This is an incredible story of two Pakistani pilots who participated in a daring rescue mission to save a mountaineer.
Lt. Col. Rashid Ullah Beg is an Ismaili Muslim who conducted rescue mission on a Nanga Parbat Peak (usually known as a killer mountain) back in August 2005 along with his co-pilot. This was one of the most dangerous rescue mission that has ever taken place in the history of helicopters. Roter and Wing Magazine have published an article on this rescue mission; Helicopter Heroism: HOGE Sling Rescue at 18, 040 Ft.
Thursday, November 1, 2007
Helicopter Heroism: HOGE Sling Rescue at 18,040 Ft
James T. McKenna
IT WAS MIDDAY ON AUG. 8, 2005 when Lt. Col. Rashid Ullah Beg got the call to rescue a mountaineer from an elevation of 20,670 ft (6,300 m) on Nanga Parbat.

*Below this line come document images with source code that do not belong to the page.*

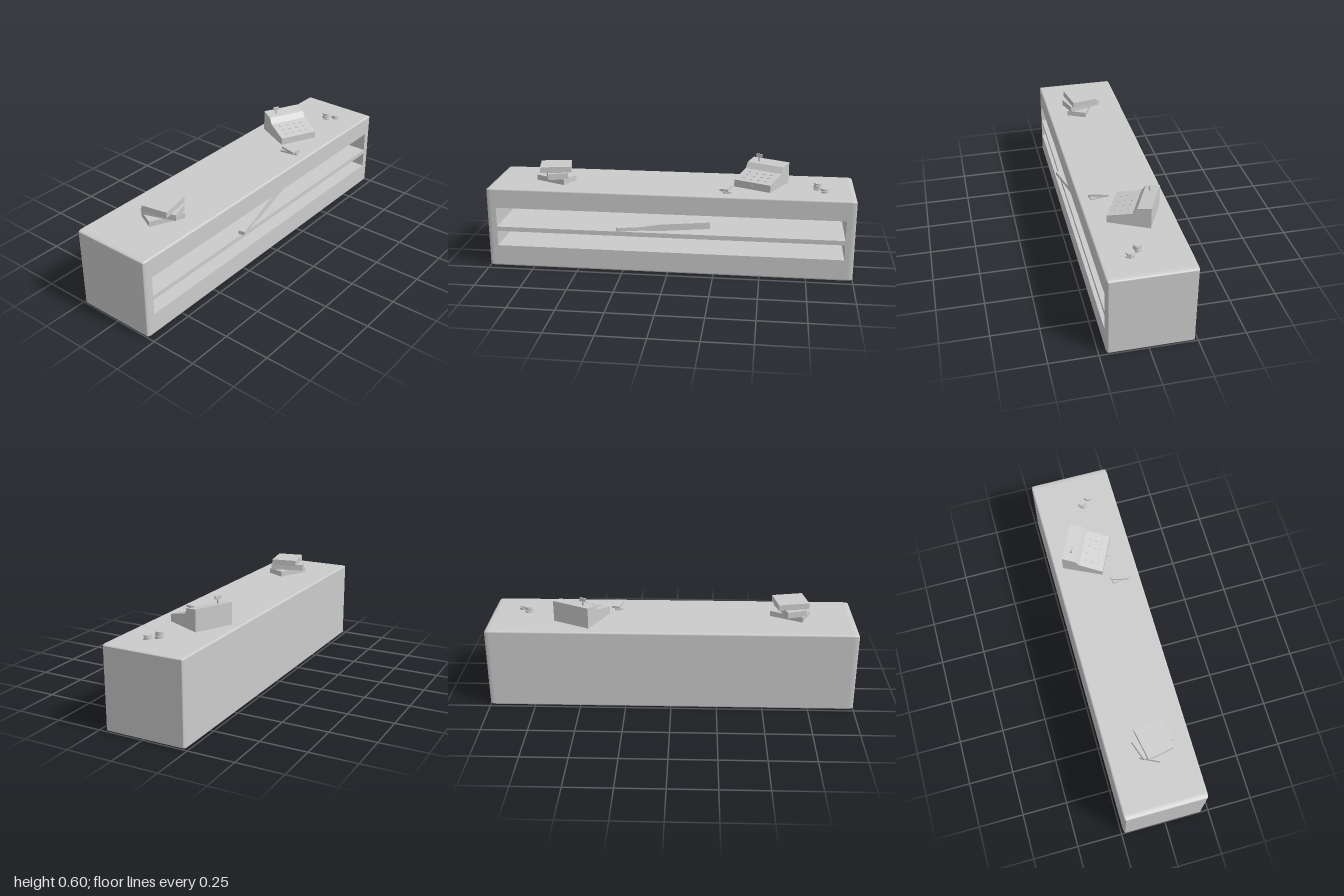
import * as THREE from 'three';
import { RoundedBoxGeometry } from 'three/addons/geometries/RoundedBoxGeometry.js';

const grey = new THREE.MeshStandardMaterial({ color: 0xcccccc });
const flat = new THREE.MeshStandardMaterial({ color: 0xcccccc, flatShading: true });
const inside = new THREE.MeshStandardMaterial({ color: 0xcccccc, flatShading: true, side: THREE.BackSide });
const TOP = 0.45, FRONT = 0.212, BACK = -0.237;

function add(parent, name, geometry, x, y, z, material = flat) {
  const mesh = new THREE.Mesh(geometry, material);
  mesh.name = name;
  mesh.position.set(x, y, z);
  parent.add(mesh);
  return mesh;
}

// box resting on height y, turned about the vertical
function slab(parent, name, w, h, d, x, y, z, turn = 0) {
  const mesh = add(parent, name, new THREE.BoxGeometry(w, h, d), x, y + h / 2, z);
  mesh.rotation.y = turn;
  return mesh;
}

function rectPath(PathType, x0, y0, x1, y1) {
  return new PathType([[x0, y0], [x1, y0], [x1, y1], [x0, y1]].map(p => new THREE.Vector2(...p)));
}

function group(parent, name, x, y, z, turn = 0) {
  const g = new THREE.Group();
  g.name = name;
  g.position.set(x, y, z);
  g.rotation.y = turn;
  parent.add(g);
  return g;
}

function buildCounter(root) {
  const counter = group(root, 'counter', 0, 0, 0);
  const depth = FRONT - BACK, stretch = 3, r = 0.01;

  // rounded shell with its flat front removed
  const shell = new RoundedBoxGeometry(2 / stretch, TOP, depth, 3, r);
  shell.scale(stretch, 1, 1);
  const pos = shell.attributes.position, keep = [];
  for (let i = 0; i < pos.count; i += 3) {
    const isFront = [0, 1, 2].every(k => pos.getZ(i + k) > depth / 2 - 1e-5);
    if (!isFront) keep.push(i, i + 1, i + 2);
  }
  shell.setIndex(keep);
  shell.clearGroups();
  add(counter, 'counterShell', shell, 0, TOP / 2, (FRONT + BACK) / 2, grey);

  // front panel with two long shelf openings
  const panel = rectPath(THREE.Shape, -1 + r * stretch, r, 1 - r * stretch, TOP - r);
  const slotDepth = 0.35;
  for (const [y0, y1] of [[0.12, 0.205], [0.23, 0.34]]) {
    panel.holes.push(rectPath(THREE.Path, -0.95, y0, 0.95, y1));
    const liner = new THREE.BoxGeometry(1.9, y1 - y0, slotDepth);
    const index = Array.from(liner.index.array);
    index.splice(24, 6); // leave the front open
    liner.setIndex(index);
    liner.clearGroups();
    add(counter, 'shelfRecess', liner, 0, (y0 + y1) / 2, FRONT - slotDepth / 2, inside);
  }
  add(counter, 'frontPanel', new THREE.ShapeGeometry(panel), 0, 0, FRONT);
}

// tapered bat lying on the upper shelf, handle sticking out
function buildBat(root) {
  const outline = new THREE.Shape([
    [-0.257, 0.007], [-0.12, 0.007], [-0.03, 0], [0.257, 0],
    [0.257, 0.037], [-0.02, 0.037], [-0.12, 0.027], [-0.257, 0.027],
  ].map(p => new THREE.Vector2(...p)));
  const geometry = new THREE.ExtrudeGeometry(outline, { depth: 0.034, bevelEnabled: false });
  geometry.translate(0, 0, -0.017);
  add(root, 'bat', geometry, -0.03, 0.231, 0.157).rotation.y = 0.24;
}

function buildRegister(root) {
  const reg = group(root, 'cashRegister', 0.494, TOP, -0.038, -0.452);
  const width = 0.22;
  const profile = new THREE.Shape([
    [0.113, 0], [0.113, 0.04], [-0.018, 0.073], [-0.04, 0.105], [-0.113, 0.117], [-0.113, 0],
  ].map(p => new THREE.Vector2(...p)));
  const body = new THREE.ExtrudeGeometry(profile, { depth: width, bevelEnabled: false });
  body.translate(0, 0, -width / 2);
  body.rotateY(-Math.PI / 2);
  add(reg, 'registerBody', body, 0, 0, 0);

  // keys on the sloping face
  const tilt = Math.atan2(0.033, 0.131);
  for (let row = 0; row < 3; row++) {
    for (let col = 0; col < 4; col++) {
      const z = 0.08 - row * 0.034;
      const y = 0.04 + (0.113 - z) * Math.tan(tilt);
      const key = add(reg, 'key', new THREE.BoxGeometry(0.014, 0.006, 0.009), -0.066 + col * 0.044, y, z);
      key.rotation.x = tilt;
    }
  }

  // drawer knob and price flag
  const knob = add(reg, 'drawerKnob', new THREE.CylinderGeometry(0.006, 0.004, 0.012, 8), 0, 0.02, 0.118);
  knob.rotation.x = Math.PI / 2;
  slab(reg, 'flagStem', 0.007, 0.024, 0.006, -0.055, 0.109, -0.07);
  slab(reg, 'priceFlag', 0.035, 0.018, 0.008, -0.055, 0.133, -0.07);
}

function buildBooks(root) {
  const stack = group(root, 'bookStack', -0.65, TOP, 0.012);
  slab(stack, 'bottomBook', 0.19, 0.03, 0.11, 0, 0, 0, -0.45);
  slab(stack, 'middleBook', 0.11, 0.034, 0.19, 0, 0.03, 0, 0.33);
  slab(stack, 'topBook', 0.17, 0.033, 0.145, 0, 0.064, 0.004, 0.19);
}

function buildMoney(root) {
  // two crossed bundles of notes
  const notes = group(root, 'noteBundles', 0.307, TOP, 0.104);
  slab(notes, 'noteBundle', 0.045, 0.011, 0.1, 0, 0, 0, 0.2);
  slab(notes, 'noteBundle', 0.045, 0.013, 0.095, 0, 0.011, 0, -0.22);

  // untidy coin piles
  for (const [x, z, count] of [[0.797, 0.018, 5], [0.835, 0.06, 3]]) {
    const pile = group(root, 'coinPile', x, TOP, z);
    for (let i = 0; i < count; i++) {
      const coin = new THREE.CylinderGeometry(0.021, 0.021, 0.0072, 16);
      add(pile, 'coin', coin, 0.003 * Math.sin(i * 2.3), 0.0036 + i * 0.0074, 0.004 * Math.cos(i * 2.6), flat);
    }
  }
}

export function createModel() {
  const root = new THREE.Group();
  root.name = 'shopCounter';
  buildCounter(root);
  buildBat(root);
  buildRegister(root);
  buildBooks(root);
  buildMoney(root);
  return root;
}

The Pakistan army aviator at once made a few calculations and concluded it was impossible to hover his SA315B Lama at that altitude at the prevailing temperatures. He recommended the mountaineer be brought down to, say, 18,000 ft, where a rescue attempt could be made. He heard nothing more and assumed his advice had been heeded.
That was until late that evening, when his corps commander told him he must undertake the mission. (The climber, Tomaz Humar of Slovenia, was a world-renowned mountaineer, and notorious for making solitary ascents by the most difficult and dangerous routes.) From that point, Beg considered it a military mission. “We had to attempt to accomplish it,” he said, “even at the cost us of grave danger to our lives.”
Complete story here at Rotor & Wing Magazine
More information at Everest News.
The President of the Republic of Slovenia conferred the Golden Order for Services to Lt. Col. Rashid Ullah Beg and to Lt. Col. Khalid Amir Rana for their act of extreme self-sacrifice demonstrated in rescuing the Slovene alpinist Tomaž Humar from the rock wall of Nanga Parbat, the Himalayan eight-thousander.
From Editor’s Notebook, Rotor & Wing Magazine:
After reading descriptions of what he and his copilot pulled off on Aug. 10, 2005 on Pakistan’s “Killer Mountain,” we couldn’t help but present the honor to the pair. Their efforts, summarized on pages 28-30, were awe-inspiring.
BBC Story – 15 June 2007
“…We have clarity and direction enough when the Quran affirms that to save a life is, as if, to save humankind altogether…”, this quote by Mawlana Hazar Imam (see full speech at http://www.akdn.org/speeches/texas.html) reverberates in my mind as I read this unbelievable story and the stories of Almoonir Dewji and the Hike4Life Team who climbed to the top of Mt. Kilimanjaro. Each one of them had one goal: To save a life or many lives, whether in the short or the long term.
Humanity rests on hope and accomplishments such as these.
see full speech at http://www.akdn.org/speeches/texas.html
Outstanding! An inspiring blend of excellence and courage. Mashallah!